[Task data]

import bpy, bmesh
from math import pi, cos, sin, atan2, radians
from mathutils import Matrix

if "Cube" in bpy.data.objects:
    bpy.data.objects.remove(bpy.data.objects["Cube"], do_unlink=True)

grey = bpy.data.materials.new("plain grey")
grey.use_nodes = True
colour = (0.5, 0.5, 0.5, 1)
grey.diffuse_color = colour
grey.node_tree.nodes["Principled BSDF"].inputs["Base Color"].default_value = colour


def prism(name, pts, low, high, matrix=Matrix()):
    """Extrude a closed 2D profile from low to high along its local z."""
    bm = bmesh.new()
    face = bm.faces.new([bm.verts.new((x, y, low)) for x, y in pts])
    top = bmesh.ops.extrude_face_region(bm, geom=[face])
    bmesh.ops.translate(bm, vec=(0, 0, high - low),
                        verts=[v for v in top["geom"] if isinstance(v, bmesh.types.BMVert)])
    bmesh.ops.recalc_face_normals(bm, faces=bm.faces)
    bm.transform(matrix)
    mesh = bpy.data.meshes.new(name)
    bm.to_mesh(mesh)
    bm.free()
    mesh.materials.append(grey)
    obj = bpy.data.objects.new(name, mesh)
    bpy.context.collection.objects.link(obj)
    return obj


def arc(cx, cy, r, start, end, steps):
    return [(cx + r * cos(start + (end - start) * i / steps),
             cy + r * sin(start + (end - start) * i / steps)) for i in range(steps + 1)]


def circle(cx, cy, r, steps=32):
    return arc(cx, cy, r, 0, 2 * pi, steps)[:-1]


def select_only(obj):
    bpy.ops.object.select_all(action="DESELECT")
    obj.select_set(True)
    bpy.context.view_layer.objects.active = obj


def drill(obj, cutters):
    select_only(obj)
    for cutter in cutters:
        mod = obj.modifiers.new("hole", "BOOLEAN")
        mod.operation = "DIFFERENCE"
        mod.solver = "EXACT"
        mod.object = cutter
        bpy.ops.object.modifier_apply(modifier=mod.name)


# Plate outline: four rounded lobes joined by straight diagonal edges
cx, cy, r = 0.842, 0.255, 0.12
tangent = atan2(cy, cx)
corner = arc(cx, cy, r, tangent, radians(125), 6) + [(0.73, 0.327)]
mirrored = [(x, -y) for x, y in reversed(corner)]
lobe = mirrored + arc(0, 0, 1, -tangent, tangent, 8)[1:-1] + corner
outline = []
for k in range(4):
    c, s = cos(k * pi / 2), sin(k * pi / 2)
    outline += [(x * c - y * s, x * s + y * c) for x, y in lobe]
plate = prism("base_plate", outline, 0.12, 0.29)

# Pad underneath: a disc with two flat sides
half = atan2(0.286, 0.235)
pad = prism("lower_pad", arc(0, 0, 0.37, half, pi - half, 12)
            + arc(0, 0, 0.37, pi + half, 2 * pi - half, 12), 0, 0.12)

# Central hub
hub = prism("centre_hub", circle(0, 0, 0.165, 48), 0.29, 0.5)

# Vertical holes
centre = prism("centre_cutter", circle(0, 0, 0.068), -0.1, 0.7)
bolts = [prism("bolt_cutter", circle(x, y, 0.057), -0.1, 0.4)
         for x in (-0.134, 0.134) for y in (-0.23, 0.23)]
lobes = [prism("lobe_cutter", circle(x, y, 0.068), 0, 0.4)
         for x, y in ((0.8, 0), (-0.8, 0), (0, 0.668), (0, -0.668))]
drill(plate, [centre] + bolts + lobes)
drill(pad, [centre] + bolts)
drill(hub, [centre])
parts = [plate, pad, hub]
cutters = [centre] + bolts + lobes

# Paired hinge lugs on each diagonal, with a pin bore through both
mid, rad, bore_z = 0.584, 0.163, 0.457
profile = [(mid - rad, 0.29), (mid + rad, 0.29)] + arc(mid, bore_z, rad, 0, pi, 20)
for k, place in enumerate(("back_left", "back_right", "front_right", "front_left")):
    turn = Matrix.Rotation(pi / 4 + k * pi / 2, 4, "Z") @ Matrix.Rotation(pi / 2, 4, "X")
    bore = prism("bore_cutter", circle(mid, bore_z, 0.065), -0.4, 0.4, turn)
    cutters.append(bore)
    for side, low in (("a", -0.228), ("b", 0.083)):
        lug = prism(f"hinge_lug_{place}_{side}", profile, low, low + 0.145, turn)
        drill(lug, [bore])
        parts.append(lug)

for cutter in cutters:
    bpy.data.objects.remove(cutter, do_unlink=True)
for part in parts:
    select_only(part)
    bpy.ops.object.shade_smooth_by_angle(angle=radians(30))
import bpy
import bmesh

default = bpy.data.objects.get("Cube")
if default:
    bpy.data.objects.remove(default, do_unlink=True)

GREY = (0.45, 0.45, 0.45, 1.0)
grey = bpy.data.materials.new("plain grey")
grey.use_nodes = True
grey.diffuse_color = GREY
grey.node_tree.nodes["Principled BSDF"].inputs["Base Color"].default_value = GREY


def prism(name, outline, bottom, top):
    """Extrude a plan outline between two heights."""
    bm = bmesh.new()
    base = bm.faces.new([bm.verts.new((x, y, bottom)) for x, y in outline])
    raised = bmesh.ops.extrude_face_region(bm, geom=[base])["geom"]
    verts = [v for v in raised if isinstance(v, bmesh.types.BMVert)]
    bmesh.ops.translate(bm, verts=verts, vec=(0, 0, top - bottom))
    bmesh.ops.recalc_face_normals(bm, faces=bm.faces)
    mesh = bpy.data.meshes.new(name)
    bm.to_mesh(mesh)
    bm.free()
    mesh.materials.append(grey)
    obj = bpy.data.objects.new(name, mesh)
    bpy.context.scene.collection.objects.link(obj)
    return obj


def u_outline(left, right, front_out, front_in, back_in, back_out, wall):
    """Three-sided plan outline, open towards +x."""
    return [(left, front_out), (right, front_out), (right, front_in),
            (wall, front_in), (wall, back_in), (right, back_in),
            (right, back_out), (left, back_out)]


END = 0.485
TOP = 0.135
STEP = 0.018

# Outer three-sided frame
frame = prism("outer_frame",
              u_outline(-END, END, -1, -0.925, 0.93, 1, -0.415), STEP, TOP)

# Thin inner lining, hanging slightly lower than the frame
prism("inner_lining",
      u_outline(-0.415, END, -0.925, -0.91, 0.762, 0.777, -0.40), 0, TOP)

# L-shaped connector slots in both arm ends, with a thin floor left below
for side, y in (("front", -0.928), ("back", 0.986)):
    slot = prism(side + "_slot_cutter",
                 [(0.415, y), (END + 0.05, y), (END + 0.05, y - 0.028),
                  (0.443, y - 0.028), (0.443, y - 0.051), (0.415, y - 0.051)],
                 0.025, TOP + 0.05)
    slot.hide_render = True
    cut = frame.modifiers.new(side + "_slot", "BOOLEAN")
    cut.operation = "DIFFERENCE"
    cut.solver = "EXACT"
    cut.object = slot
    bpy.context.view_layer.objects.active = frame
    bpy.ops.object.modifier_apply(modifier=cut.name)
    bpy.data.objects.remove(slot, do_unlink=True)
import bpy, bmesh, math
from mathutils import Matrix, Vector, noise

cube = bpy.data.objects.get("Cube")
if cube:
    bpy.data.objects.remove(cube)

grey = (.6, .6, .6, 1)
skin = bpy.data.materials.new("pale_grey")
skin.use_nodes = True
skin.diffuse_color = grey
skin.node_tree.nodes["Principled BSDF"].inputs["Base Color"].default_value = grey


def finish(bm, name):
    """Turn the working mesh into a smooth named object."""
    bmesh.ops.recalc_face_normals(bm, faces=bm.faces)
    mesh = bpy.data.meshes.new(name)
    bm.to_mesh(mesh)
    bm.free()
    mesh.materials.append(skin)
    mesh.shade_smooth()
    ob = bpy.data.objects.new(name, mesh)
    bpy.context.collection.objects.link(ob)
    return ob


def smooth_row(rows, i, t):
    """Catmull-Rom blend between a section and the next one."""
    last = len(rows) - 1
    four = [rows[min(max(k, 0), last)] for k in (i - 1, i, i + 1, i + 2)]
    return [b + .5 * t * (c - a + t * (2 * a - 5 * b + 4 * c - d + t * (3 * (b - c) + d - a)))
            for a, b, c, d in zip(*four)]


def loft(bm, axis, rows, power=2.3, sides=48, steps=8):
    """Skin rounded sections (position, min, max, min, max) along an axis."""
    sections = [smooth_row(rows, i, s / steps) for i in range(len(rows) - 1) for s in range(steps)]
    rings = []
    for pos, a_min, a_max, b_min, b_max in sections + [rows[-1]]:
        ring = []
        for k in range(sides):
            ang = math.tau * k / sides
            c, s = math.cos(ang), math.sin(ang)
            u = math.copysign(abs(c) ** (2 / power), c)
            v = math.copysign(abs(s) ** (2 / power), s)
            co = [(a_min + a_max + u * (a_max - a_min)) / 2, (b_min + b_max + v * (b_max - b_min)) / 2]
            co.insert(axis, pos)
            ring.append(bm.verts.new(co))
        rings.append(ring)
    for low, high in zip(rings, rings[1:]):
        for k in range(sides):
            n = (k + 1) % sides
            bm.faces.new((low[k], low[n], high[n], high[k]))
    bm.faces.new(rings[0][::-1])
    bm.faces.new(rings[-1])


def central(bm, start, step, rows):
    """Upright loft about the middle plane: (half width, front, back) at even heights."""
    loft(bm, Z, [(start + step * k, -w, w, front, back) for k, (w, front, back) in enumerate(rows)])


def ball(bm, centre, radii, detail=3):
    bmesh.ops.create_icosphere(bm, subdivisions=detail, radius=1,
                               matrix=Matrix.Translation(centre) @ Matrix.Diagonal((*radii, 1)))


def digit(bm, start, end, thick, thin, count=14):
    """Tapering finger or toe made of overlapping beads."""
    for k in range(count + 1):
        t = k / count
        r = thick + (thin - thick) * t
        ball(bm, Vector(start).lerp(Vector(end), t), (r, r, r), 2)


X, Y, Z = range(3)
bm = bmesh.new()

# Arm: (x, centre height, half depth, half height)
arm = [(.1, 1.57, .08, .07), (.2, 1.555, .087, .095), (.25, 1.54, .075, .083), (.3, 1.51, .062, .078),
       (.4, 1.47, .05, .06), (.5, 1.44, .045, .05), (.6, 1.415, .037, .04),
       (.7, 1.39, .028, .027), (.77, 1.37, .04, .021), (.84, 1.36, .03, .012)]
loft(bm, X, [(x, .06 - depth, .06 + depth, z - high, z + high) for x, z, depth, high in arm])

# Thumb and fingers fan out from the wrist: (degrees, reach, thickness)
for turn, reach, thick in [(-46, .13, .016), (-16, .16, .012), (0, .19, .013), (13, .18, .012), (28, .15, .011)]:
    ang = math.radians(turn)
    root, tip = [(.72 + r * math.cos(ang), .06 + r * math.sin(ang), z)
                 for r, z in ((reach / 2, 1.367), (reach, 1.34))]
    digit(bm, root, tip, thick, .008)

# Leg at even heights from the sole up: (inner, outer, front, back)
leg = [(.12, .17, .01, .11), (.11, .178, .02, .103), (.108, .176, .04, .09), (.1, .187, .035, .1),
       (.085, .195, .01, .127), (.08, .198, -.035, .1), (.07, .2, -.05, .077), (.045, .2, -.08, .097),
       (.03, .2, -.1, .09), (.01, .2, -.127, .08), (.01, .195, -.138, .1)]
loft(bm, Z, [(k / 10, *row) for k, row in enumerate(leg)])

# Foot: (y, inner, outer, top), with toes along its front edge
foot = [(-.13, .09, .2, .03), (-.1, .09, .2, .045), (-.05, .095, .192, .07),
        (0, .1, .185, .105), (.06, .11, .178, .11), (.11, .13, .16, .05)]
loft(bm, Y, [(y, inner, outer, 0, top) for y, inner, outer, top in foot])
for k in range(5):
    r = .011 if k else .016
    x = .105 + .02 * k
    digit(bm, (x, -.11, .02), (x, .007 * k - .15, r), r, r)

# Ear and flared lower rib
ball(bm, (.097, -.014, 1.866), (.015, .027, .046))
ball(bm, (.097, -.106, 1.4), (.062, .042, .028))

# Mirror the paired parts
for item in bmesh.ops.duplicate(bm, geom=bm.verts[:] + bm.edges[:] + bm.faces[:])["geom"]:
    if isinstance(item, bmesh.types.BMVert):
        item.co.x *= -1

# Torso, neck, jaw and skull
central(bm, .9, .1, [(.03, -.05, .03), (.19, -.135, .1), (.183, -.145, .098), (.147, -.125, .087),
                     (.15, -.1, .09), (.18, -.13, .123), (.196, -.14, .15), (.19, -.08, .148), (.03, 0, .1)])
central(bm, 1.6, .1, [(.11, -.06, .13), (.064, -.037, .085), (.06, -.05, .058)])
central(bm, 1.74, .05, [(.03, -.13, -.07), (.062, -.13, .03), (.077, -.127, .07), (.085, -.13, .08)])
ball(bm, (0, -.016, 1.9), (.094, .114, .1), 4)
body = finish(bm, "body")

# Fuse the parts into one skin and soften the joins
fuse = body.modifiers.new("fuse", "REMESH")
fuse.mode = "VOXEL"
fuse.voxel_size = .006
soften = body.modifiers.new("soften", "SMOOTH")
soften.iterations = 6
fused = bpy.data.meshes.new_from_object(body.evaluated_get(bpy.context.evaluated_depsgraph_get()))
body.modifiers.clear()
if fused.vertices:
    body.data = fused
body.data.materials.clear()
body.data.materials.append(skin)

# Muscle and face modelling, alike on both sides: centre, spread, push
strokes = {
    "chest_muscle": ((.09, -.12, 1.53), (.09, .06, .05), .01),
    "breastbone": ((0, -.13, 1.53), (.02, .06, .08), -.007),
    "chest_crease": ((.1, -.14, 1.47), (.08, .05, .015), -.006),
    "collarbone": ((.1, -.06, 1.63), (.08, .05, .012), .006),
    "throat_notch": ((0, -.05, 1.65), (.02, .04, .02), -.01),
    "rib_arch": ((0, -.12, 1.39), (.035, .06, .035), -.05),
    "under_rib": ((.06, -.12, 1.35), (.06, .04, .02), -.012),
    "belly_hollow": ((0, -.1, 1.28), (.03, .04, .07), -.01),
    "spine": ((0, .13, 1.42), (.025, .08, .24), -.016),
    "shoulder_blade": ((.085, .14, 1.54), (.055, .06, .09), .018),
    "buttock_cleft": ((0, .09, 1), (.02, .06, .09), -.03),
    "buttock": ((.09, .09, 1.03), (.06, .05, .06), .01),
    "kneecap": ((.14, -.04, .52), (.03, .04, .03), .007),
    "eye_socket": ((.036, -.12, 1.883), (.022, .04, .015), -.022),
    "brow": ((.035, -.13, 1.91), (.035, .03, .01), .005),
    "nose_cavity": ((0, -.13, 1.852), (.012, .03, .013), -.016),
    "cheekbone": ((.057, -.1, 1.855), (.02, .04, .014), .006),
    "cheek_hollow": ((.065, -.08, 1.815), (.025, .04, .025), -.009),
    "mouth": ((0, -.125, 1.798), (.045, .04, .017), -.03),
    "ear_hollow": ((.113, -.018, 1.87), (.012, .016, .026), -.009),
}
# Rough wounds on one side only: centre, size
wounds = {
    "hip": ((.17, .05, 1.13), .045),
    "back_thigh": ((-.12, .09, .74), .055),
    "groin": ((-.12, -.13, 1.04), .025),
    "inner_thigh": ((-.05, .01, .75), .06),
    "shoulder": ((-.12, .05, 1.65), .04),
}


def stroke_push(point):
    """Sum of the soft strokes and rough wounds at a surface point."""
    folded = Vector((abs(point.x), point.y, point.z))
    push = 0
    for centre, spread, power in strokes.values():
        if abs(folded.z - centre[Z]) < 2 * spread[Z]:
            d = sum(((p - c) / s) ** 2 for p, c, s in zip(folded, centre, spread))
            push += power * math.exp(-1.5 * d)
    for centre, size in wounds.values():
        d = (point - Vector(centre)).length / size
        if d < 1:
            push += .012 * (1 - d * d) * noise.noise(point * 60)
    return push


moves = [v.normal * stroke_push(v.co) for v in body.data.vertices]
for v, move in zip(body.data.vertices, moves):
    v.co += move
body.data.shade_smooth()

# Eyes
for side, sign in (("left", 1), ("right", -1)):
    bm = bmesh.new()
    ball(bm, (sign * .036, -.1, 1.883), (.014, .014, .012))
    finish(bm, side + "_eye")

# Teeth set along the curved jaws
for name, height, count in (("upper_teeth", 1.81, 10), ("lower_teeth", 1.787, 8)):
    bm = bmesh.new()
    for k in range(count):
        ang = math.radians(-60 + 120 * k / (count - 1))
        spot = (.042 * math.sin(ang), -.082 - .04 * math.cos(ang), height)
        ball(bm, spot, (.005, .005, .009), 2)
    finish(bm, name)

[/Task data]

● Task instructions
Each line in the records that carries "steps" must be copied out.

● Result of the exercise
def arc(cx, cy, r, start, end, steps):
    return [(cx + r * cos(start + (end - start) * i / steps),
             cy + r * sin(start + (end - start) * i / steps)) for i in range(steps + 1)]
def circle(cx, cy, r, steps=32):
    return arc(cx, cy, r, 0, 2 * pi, steps)[:-1]
def loft(bm, axis, rows, power=2.3, sides=48, steps=8):
    sections = [smooth_row(rows, i, s / steps) for i in range(len(rows) - 1) for s in range(steps)]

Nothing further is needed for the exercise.